Partial contents: — Princess Felicia and the dragon, by Wendy Rutherford. — The pink cube, by Monica Hughes. — Harry and the devil, by Angelo Furlan. — Pineyporc, by Lynn Davies. — Dragons at mooncastle, by Joanne Findon. — The day Ricky remembered the deer, by Sheryl McFarlane. — Those pictures, by Martyn Godfrey. — Flamingo the magic falcon, by Catherine Buckaway. — The mystical island, by J. M. Rattray. — Those big stinky cows, by Anita Krumins. — Cat Mundy’s magic, by Welwyn Wilton Katz. — How Elsa became an artist, by Mary Alice Thompson. — Ski lodge mystery, by Joan Weir. — Magic Mom, by Gillian Richardson. — Mother’s day card, by Shirlee Smith Matheson. — The horned helmet, by Joyce Barkhouse. — Diamond Ed, by Marjorie Holland.
“When the people looked at all the sadness and evil in the world, they had trouble believing that God was in charge. ‘God’s kingdom,’ said Jesus, ‘is as tiny as the smallest of seeds, but when it is planted it grows into such a huge tree that the birds make their nests in its branches.'” Newbery Medalist & minister’s wife Katherine Paterson retells the life of Jesus in simple, beautiful language for all ages, making the story new again through her trademark generosity and compassion. Iconic images from Jesus’s life light the text with the same warmth and directness. A perfect gift book!

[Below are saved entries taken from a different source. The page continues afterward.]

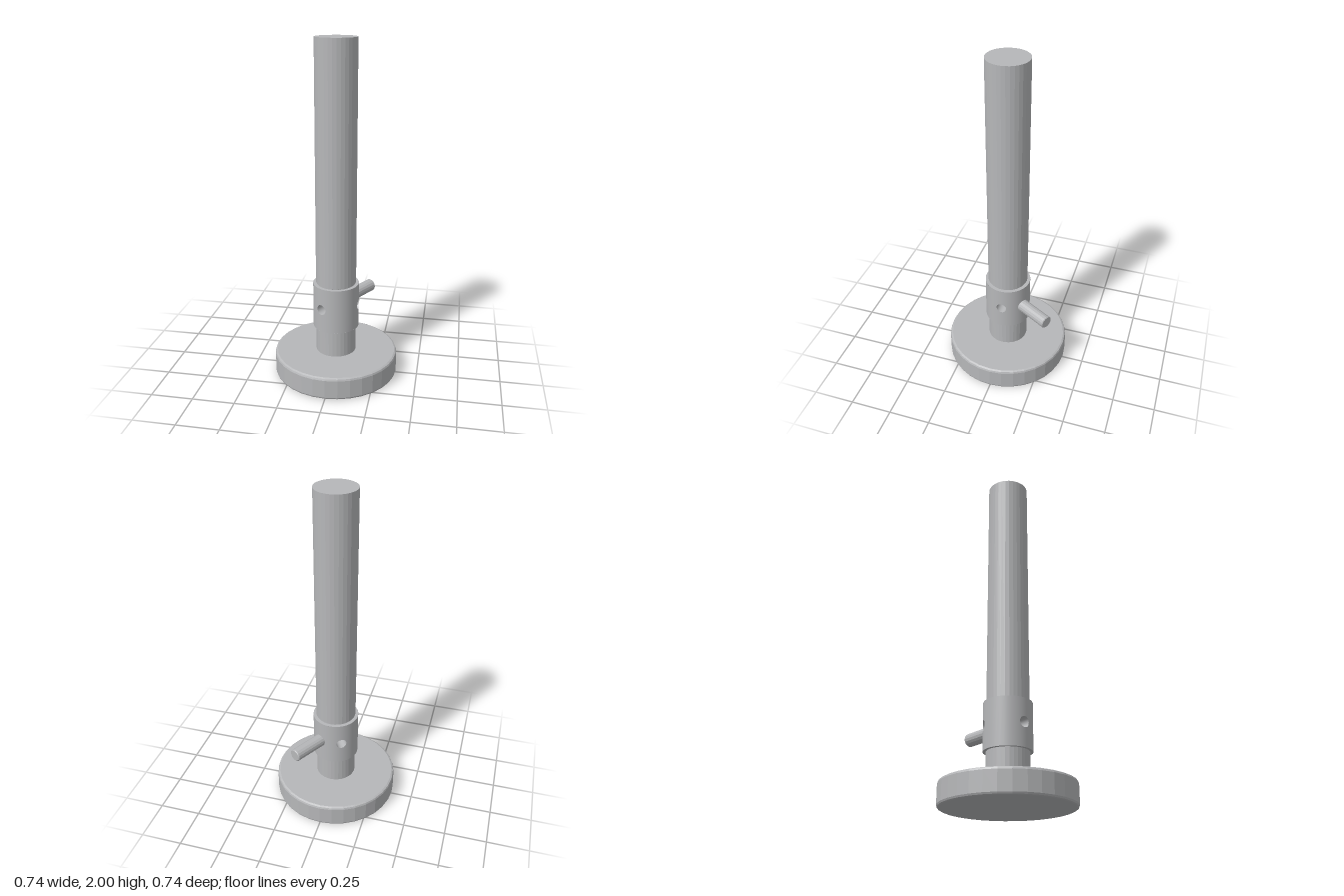
import * as THREE from 'three';
import { ParametricGeometry } from 'three/addons/geometries/ParametricGeometry.js';

const PIPE_R = 0.12, SLEEVE_R = 0.137;
const SLEEVE_BOTTOM = 0.3, SLEEVE_TOP = 0.574;
const HOLE_Y = 0.439, HOLE_R = 0.031, HOLE_FLOOR = 0.07;
const PATCH = 0.4; // half angle of the sleeve panel around each air hole

// Faceted normals for the low-poly parts
function flat(geometry) {
  const g = geometry.toNonIndexed();
  g.computeVertexNormals();
  return g;
}

// Turned solid from [radius, height] points, listed bottom to top
function turned(points, sides) {
  return flat(new THREE.LatheGeometry(points.map(([r, y]) => new THREE.Vector2(r, y)), sides));
}

// Sleeve wall from the round hole out to a square panel edge, facing +z
function holePanel(u, v, target) {
  const a = -u * Math.PI * 2;
  const c = Math.cos(a), s = Math.sin(a);
  const k = 1 / Math.max(Math.abs(c), Math.abs(s));
  const edgeY = s > 0 ? SLEEVE_TOP - HOLE_Y : HOLE_Y - SLEEVE_BOTTOM;
  const theta = THREE.MathUtils.lerp(Math.asin(HOLE_R * c / SLEEVE_R), PATCH * c * k, v);
  const y = THREE.MathUtils.lerp(HOLE_R * s, edgeY * s * k, v);
  target.set(SLEEVE_R * Math.sin(theta), HOLE_Y + y, SLEEVE_R * Math.cos(theta));
}

// Bore wall running inward from the curved hole rim
function holeBore(u, v, target) {
  const a = u * Math.PI * 2;
  const x = HOLE_R * Math.cos(a);
  const rim = Math.sqrt(SLEEVE_R * SLEEVE_R - x * x);
  target.set(x, HOLE_Y + HOLE_R * Math.sin(a), THREE.MathUtils.lerp(rim, HOLE_FLOOR, v));
}

export function createModel() {
  const model = new THREE.Group();
  model.name = 'gasBurner';
  const metal = new THREE.MeshStandardMaterial({ color: 0xb6b7b9, side: THREE.DoubleSide });
  metal.name = 'greyMetal';

  const add = (name, geometry, parent = model) => {
    const mesh = new THREE.Mesh(geometry, metal);
    mesh.name = name;
    parent.add(mesh);
    return mesh;
  };

  // Heavy round foot with softened rims
  add('base', turned([
    [0, 0], [0.36, 0], [0.368, 0.004], [0.372, 0.013],
    [0.372, 0.122], [0.368, 0.132], [0.358, 0.137], [0, 0.137],
  ], 32));

  // Pipe below and above the air collar
  add('lowerPipe', turned([[PIPE_R, 0.13], [PIPE_R, SLEEVE_BOTTOM + 0.01]], 32));
  add('barrel', turned([
    [PIPE_R - 0.004, SLEEVE_TOP - 0.005], [PIPE_R - 0.004, SLEEVE_TOP + 0.004],
    [PIPE_R, SLEEVE_TOP + 0.006], [PIPE_R, 2], [0, 2],
  ], 32));

  // Air collar: three pierced panels joined by plain wall sections
  const collar = new THREE.Group();
  collar.name = 'airCollar';
  model.add(collar);
  const height = SLEEVE_TOP - SLEEVE_BOTTOM;
  for (let i = 0; i < 3; i++) {
    const side = new THREE.Group();
    side.name = 'collarSide';
    side.rotation.y = Math.PI / 2 + i * Math.PI * 2 / 3;
    collar.add(side);
    add('holePanel', new ParametricGeometry(holePanel, 32, 6), side);
    add('airHoleBore', new ParametricGeometry(holeBore, 32, 1), side);
    add('airHoleFloor', new THREE.CircleGeometry(HOLE_R, 32), side)
      .position.set(0, HOLE_Y, HOLE_FLOOR);
    add('collarWall', new THREE.CylinderGeometry(SLEEVE_R, SLEEVE_R, height, 8, 1, true,
      PATCH, Math.PI * 2 / 3 - PATCH * 2), side).position.y = SLEEVE_BOTTOM + height / 2;
  }
  for (const [name, y, turn] of [['collarTop', SLEEVE_TOP, -1], ['collarUnderside', SLEEVE_BOTTOM, 1]]) {
    const ring = add(name, new THREE.RingGeometry(0.11, SLEEVE_R, 48), collar);
    ring.position.y = y;
    ring.rotation.x = turn * Math.PI / 2;
  }

  // Collar lever pointing back and to the model's left
  const lever = new THREE.Group();
  lever.name = 'leverMount';
  lever.position.y = HOLE_Y;
  lever.rotation.y = THREE.MathUtils.degToRad(150);
  model.add(lever);
  add('lever', turned([
    [0.038, 0.1], [0.038, 0.338], [0.034, 0.342], [0, 0.342],
  ], 16), lever).rotation.x = Math.PI / 2;

  return model;
}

The phrase “asylum seeker” is one heard in the media all the time. It stimulates fierce and controversial debate, in arguments about migration, race, and religion. The movement of people from poor or struggling countries to those where there may be opportunities for a better life is a constant in human history, but it is something with particular relevance in this time of wide-scale political and social upheaval. Featuring stories from youth based in trouble spots around the world — including Kosovo, Ethiopia, Vietnam, Eritrea, Zaire, Sudan, Somalia, Iraq, Zimbabwe, and Kurdistan — this collection of stories spotlights people who have been forced to leave their homes or families to seek help and shelter elsewhere. This book has no political axe to grind, simply recording the truth of these children’s stories without assigning blame. Some are about young people traveling to other countries; others are concerned with young ones left behind when parents are forced to flee. These are stories about physical and emotional suffering but also about humanity — of both those who endure unimaginable hardship and those who help them.

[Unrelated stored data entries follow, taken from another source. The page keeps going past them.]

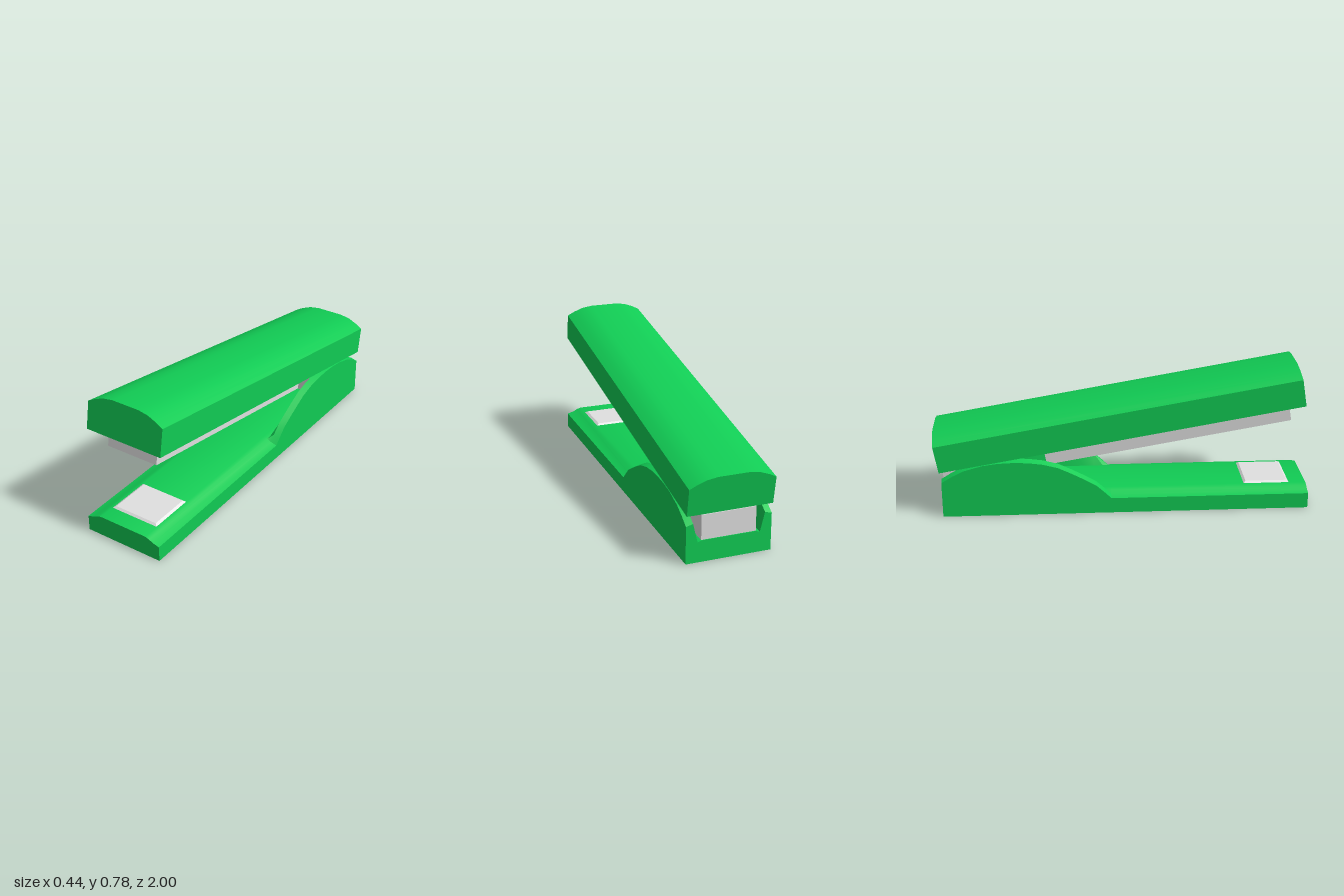
import * as THREE from 'three';
import { toCreasedNormals } from 'three/addons/utils/BufferGeometryUtils.js';

const green = new THREE.MeshStandardMaterial({ name: 'green plastic', color: 0x11cc54 });
const silver = new THREE.MeshStandardMaterial({ name: 'silver metal', color: 0xe0e0e0 });

// Mirrors the right half of an outline (bottom to top) into a full ring
const mirrored = (half) => [...half, ...half.map(([x, y]) => [-x, y]).reverse()];

// Skins matching outlines from front (+z) to back, and caps both ends
function loft(stations) {
  const pos = [];
  const put = (s, j) => pos.push(s.ring[j][0], s.ring[j][1], s.z);
  const n = stations[0].ring.length;
  for (let i = 0; i + 1 < stations.length; i++) {
    const f = stations[i], b = stations[i + 1];
    for (let j = 0; j < n; j++) {
      const k = (j + 1) % n;
      put(f, j); put(b, j); put(f, k);
      put(f, k); put(b, j); put(b, k);
    }
  }
  const cap = (s, flip) => {
    const contour = s.ring.map(([x, y]) => new THREE.Vector2(x, y));
    for (const [a, b, c] of THREE.ShapeUtils.triangulateShape(contour, []))
      (flip ? [a, c, b] : [a, b, c]).forEach((j) => put(s, j));
  };
  cap(stations[0], false);
  cap(stations[stations.length - 1], true);
  const geo = new THREE.BufferGeometry();
  geo.setAttribute('position', new THREE.Float32BufferAttribute(pos, 3));
  return toCreasedNormals(geo, 0.5);
}

function part(name, geo, material, x = 0, y = 0, z = 0) {
  const mesh = new THREE.Mesh(geo, material);
  mesh.name = name;
  mesh.position.set(x, y, z);
  return mesh;
}

export function createModel() {
  const model = new THREE.Group();
  model.name = 'stapler';

  // Base: flat tongue whose shoulders rise into two side walls; [z, shoulder height]
  const shoulders = [
    [1, 0.094], [-0.06, 0.094], [-0.09, 0.124], [-0.14, 0.17], [-0.2, 0.205],
    [-0.27, 0.242], [-0.34, 0.276], [-0.42, 0.298], [-0.5, 0.309], [-0.58, 0.312],
    [-0.66, 0.309], [-0.74, 0.298], [-0.84, 0.27], [-0.9, 0.24], [-0.955, 0.206],
  ];
  const base = loft(shoulders.map(([z, h]) => ({
    z,
    ring: mirrored([[0.222, 0], [0.222, h - 0.01], [0.186, h], [0.162, 0.106], [0.14, 0.113]]),
  })));
  model.add(part('base', base, green));

  // Anvil plate with bevelled rim
  const anvil = new THREE.BoxGeometry(0.28, 0.01, 0.25).toNonIndexed();
  const p = anvil.attributes.position;
  for (let i = 0; i < p.count; i++) {
    if (p.getY(i) > 0) {
      p.setX(i, p.getX(i) * 0.89);
      p.setZ(i, p.getZ(i) * 0.89);
    }
  }
  anvil.computeVertexNormals();
  model.add(part('anvilPlate', anvil, silver, 0, 0.1165, 0.785));

  // Hinge block between the side walls
  model.add(part('hingeBlock', new THREE.BoxGeometry(0.284, 0.143, 0.35), silver, 0, 0.1715, -0.776));

  // Raised arm: domed handle with the magazine rail below it
  const arm = new THREE.Group();
  arm.name = 'arm';
  arm.position.set(0, 0.419, -0.0025);
  arm.rotation.x = -0.171;
  const dome = mirrored([
    [0.222, 0], [0.222, 0.148], [0.185, 0.168], [0.134, 0.188], [0.078, 0.197],
  ]);
  arm.add(part('handle', loft([{ z: 0.9767, ring: dome }, { z: -0.9767, ring: dome }]), green));
  arm.add(part('magazineRail', new THREE.BoxGeometry(0.296, 0.113, 1.318), silver, 0, -0.0365, 0.24));
  model.add(arm);

  return model;
}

Candlewick Illustrated Classics are collectible editions that bring treasured stories to life with lavish full-color illustrations and elegant French flaps.This superb collection of thirteen Andersen tales includes “The Princess and the Pea,” “Thumbelina,” “The Emperor’s New Clothes,” “The Little Mermaid,” “The Ugly Duckling,” and “The Snow Queen.” Naomi Lewis’s translations brilliantly capture Andersen’s irresistible humor and conversational tone, and a whole host of memorable characters are brought to life in Joel Stewart’s fresh and whimsical illustrations.
Is it possible that the world’s most popular storybook characters know each other? Alma Flor Ada charms readers with this story told through a collection of letters that reveal the friendship between favorite storybook characters. Bright illustrations capture the humor of the interwoven stories, where all the characters meet at a birthday party for Goldilocks. Full color.